For Such a Time as This
In the middle of a global pandemic, many are asking themselves, “Where is God?”
In just weeks the metaphorical rug of comfort and security has been pulled from beneath us leaving millions scrambling to get a grip on, what is now and what will be, reality. In America, we watched from afar as this virus swept the globe, dreading its arrival to our doorstep. An unwelcome guest, COVID-19 stormed its way through our nation leaving no state untouched.
We find ourselves calibrating the sudden change as best we can, taking refuge in our homes, and desperately waiting for this storm to pass.
Many words have been used to describe our present, one of which is, “strange.” Indeed, we are living in strange times. Each day we are bombarded with an overload of information that can stimulate fear and anxiety. It can be tempting to focus on the storm when your eyes are not fixed on Jesus. In times of uncertainty, where does your hope come from?
We can learn a great deal about faith in the face of uncertainty through the biblical story of Esther. Esther was a young Jewish girl raised by her beloved cousin, Mordecai. In the story, Esther is summoned along with all the young women in the region of Susa to present themselves to King Ahasuerus who was in search of a new queen. Before presenting herself to the king, Mordecai instructs Esther to conceal her Jewish heritage.
After winning the favor of the king, Esther is made queen. All is well until a series of unfortunate events puts not only her cousin Mordecai’s life in jeopardy, but all of Esther’s people.
“Letters were sent by couriers to all the king’s provinces with instruction to destroy, to kill, and to annihilate all Jews, young and old, women and children, in one day, the thirteenth day of the twelfth month, which is the month of Adar, and to plunder their goods.” (3:13)
The Jewish people were devastated. They mourned, they fasted, they wept…everything they knew and everyone they loved were doomed (4:3).
When the news gets to Esther, she is deeply distressed. Mordecai insists that Esther plead with the King on behalf of her people, but Esther reminds him that to go before the King without first being summoned is a death sentence. Mordecai then challenges Esther with these words…
“For if you keep silent at this time, relief and deliverance will rise for the Jews from another place, but you and your father’s house will perish. And who knows whether you have not come to the kingdom for such a time as this?” (4:14)
Esther is left with a choice; does she remain silent, or go before the king? She then instructs the messenger to tell Mordecai to gather all the Jews in Susa and hold a three day fast on her behalf. After that, she will go before the king even though it is against the law. In her words, “If I perish, I perish” (4:16).
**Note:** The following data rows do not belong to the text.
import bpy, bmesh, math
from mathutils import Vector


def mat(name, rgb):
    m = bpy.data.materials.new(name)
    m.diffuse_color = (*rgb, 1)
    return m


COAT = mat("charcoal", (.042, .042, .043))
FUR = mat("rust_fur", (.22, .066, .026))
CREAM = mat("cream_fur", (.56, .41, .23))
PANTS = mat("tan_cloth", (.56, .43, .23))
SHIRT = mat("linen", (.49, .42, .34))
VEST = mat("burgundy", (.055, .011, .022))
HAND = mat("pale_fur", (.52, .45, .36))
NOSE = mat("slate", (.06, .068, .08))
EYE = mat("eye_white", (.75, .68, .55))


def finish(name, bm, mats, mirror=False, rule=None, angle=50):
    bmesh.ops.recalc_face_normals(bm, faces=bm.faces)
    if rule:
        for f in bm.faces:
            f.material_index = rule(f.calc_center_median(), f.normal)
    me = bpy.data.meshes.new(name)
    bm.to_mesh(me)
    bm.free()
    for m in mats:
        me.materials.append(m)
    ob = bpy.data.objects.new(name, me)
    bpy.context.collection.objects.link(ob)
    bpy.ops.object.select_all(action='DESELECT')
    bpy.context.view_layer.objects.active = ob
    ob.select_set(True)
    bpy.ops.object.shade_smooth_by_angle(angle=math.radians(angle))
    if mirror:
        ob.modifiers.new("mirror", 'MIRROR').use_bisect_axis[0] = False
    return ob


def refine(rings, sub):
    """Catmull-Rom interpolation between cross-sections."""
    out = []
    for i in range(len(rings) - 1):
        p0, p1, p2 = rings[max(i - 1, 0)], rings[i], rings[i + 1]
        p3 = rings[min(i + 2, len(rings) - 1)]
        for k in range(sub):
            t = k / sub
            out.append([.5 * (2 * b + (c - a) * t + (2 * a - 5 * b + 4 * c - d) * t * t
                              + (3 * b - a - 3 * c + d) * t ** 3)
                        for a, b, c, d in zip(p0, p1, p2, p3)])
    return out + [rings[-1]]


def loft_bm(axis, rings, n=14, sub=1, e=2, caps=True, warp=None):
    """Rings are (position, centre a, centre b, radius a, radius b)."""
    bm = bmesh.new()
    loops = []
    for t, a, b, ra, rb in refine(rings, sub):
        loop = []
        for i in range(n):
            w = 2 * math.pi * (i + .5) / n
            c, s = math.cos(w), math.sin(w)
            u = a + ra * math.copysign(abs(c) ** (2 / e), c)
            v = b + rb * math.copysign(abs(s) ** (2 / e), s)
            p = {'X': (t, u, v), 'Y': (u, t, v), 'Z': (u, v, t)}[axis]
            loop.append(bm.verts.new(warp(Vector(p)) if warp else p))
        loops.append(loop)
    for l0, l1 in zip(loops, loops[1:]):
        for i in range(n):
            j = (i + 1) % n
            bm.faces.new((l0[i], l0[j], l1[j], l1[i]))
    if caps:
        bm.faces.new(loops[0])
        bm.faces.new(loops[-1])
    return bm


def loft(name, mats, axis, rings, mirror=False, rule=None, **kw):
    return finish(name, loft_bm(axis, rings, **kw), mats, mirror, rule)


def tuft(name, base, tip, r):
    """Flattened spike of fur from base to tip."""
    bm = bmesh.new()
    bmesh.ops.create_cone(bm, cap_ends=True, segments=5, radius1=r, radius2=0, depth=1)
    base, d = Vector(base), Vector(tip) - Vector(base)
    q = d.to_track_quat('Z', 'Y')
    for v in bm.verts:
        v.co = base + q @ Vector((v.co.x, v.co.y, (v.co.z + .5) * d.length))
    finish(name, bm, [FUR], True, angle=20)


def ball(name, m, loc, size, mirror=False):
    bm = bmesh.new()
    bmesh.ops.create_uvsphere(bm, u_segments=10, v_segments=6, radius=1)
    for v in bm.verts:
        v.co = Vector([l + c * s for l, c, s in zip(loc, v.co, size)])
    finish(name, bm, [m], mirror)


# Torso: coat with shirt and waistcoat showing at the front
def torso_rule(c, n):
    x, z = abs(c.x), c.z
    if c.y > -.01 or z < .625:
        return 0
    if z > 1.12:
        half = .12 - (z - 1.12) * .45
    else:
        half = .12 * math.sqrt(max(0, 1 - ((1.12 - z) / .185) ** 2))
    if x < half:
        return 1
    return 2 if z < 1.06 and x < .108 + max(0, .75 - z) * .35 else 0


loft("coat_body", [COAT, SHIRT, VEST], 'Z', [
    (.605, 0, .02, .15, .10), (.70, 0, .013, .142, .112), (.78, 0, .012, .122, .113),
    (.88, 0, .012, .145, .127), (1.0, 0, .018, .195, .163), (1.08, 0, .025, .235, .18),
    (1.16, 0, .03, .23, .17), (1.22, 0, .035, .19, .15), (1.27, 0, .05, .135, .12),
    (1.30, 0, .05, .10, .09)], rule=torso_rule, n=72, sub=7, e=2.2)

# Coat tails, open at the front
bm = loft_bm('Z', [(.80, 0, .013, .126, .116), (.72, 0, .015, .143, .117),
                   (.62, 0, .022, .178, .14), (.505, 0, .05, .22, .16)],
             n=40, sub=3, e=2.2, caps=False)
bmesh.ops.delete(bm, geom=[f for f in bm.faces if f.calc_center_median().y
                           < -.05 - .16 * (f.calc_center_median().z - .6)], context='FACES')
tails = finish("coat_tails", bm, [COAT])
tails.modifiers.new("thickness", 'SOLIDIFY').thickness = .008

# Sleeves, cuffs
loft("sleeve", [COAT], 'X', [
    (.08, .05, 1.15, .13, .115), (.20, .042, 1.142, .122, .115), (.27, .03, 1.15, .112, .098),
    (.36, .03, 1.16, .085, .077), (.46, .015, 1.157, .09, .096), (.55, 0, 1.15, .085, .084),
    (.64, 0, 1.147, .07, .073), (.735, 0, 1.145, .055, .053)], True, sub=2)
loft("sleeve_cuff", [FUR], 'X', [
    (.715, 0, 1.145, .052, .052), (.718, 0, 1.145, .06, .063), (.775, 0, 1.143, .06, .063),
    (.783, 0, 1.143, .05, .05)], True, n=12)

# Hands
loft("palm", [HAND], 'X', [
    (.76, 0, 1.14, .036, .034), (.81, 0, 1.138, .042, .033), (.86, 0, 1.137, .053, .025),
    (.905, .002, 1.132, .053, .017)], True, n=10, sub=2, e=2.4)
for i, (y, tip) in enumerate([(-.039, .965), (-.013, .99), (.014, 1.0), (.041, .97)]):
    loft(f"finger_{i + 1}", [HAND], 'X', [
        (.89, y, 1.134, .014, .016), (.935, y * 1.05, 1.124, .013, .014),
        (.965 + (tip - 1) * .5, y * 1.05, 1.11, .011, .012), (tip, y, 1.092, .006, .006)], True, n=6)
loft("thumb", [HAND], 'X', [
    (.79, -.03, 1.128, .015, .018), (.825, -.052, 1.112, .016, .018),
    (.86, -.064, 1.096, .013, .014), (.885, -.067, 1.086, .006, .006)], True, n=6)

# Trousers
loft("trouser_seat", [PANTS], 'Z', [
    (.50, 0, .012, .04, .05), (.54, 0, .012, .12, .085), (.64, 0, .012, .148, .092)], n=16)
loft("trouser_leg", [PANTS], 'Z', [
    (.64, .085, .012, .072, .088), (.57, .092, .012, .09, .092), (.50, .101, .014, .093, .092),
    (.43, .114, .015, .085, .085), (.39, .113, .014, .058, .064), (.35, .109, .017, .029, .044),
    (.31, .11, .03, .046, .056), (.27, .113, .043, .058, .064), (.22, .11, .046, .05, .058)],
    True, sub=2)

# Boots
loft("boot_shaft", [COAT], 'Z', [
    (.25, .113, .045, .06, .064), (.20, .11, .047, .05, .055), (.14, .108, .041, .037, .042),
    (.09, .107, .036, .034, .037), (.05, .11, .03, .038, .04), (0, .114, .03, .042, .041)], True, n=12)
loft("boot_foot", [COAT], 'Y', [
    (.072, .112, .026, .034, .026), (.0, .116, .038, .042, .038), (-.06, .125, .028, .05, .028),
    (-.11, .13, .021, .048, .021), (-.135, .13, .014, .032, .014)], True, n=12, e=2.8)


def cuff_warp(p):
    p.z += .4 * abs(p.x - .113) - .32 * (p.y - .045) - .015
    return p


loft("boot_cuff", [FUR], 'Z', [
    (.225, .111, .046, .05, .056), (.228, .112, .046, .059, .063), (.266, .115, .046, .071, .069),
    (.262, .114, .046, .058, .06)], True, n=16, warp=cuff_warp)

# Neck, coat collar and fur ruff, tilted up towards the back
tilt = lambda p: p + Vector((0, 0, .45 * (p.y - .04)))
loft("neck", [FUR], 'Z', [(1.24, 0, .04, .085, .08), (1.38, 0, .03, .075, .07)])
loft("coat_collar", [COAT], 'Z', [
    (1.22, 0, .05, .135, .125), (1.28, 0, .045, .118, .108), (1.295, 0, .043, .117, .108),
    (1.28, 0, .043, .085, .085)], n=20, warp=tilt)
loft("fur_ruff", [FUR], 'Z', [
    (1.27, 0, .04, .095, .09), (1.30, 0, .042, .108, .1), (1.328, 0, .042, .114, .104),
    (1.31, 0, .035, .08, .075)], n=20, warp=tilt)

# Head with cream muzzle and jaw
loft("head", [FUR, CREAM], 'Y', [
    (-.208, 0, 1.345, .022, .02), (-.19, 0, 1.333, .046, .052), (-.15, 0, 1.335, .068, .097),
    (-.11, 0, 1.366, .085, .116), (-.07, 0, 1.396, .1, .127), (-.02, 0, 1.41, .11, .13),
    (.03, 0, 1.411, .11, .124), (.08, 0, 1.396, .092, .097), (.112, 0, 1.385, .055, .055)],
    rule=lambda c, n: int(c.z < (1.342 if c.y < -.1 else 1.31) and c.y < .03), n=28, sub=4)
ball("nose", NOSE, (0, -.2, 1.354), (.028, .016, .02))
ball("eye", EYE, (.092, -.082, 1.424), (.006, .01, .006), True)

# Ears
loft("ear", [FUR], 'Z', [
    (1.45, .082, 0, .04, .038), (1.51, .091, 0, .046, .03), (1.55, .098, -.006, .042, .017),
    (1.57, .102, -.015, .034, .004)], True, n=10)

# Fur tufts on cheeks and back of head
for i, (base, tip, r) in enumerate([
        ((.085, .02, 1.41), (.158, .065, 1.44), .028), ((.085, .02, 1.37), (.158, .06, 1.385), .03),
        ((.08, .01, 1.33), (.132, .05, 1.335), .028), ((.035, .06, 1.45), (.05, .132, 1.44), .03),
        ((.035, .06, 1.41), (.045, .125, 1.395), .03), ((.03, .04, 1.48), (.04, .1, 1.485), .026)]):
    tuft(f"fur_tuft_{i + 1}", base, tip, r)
As the story unfolds in the book of Esther, there is no direct mention of God, and yet we see threads of His faithfulness woven into its pages through each turn of events as He preserves and protects Esther and her people. The story ends with resounding victory for the Jewish people as Esther persuades King Ahasuerus to spare her people.
“The Jews had light and gladness and joy and honor. And in every province and in every city, wherever the king’s command and his edict reached, there was gladness and joy among the Jews, a feast and a holiday. And many from the peoples of the country declared themselves Jews, for fear of the Jews had fallen on them.” (8:16–17)
While there is no direct mention of God in the chapters of Esther, her faith in the Lord is evident. She had many reasons to doubt He was working. She had many reasons to be afraid and discouraged — to give in to hopelessness when those around her were overcome with grief.
But when the time came for Esther to demonstrate tremendous courage, she did not back out. After fasting for three days and three nights, she made her way to the palace entrance, unsure what the outcome would be. She was probably fatigued and scared, maybe even trembling, when she entered the king’s inner court. This could have meant, not only her death, but the death of everyone she loved dearly. The king could have been furious and sent her away, but instead she won favor in his eyes — and as he holds out his golden scepter to welcome her in, so unfolds the saving grace of the Jewish people.
In times like these when things may seem dark and uncertain, God is searching for the faithful to rise to the occasion
In times like these when things may seem dark and uncertain, God is searching for the faithful to rise to the occasion. Like Esther, we are given the opportunity to demonstrate hopefulness in a hopeless world — courage in the face of adversity.
There will be moments where we will want to give into doubt that God is working; but like Esther, we must be courageous, believing that the Lord gives strong support to those who are committed to Him (2 Chron. 16:9). There will be moments where we will want to give into fear, to look to-and-fro at the raging storm around us; but like Peter, we must return our gaze on Jesus who will not let us drown (Matt. 14:31). There will be times where we will want to add to the negative noise around us; but like David, we must use our voices to lift prayers and praises to God, believing He is our shield where our heart can take refuge (Psalm 28:7).
When our world is shaken, we can find security in the words of Jesus, “I have said these things to you, that in me you may have peace. In the world you will have tribulation. But take heart; I have overcome the world” (John 16:33).
Brother or sister be encouraged. It is no mistake that you are here. The world is watching and in need of this hopeful message — will you rise to the occasion? Who knows, perhaps you were born for such a time as this?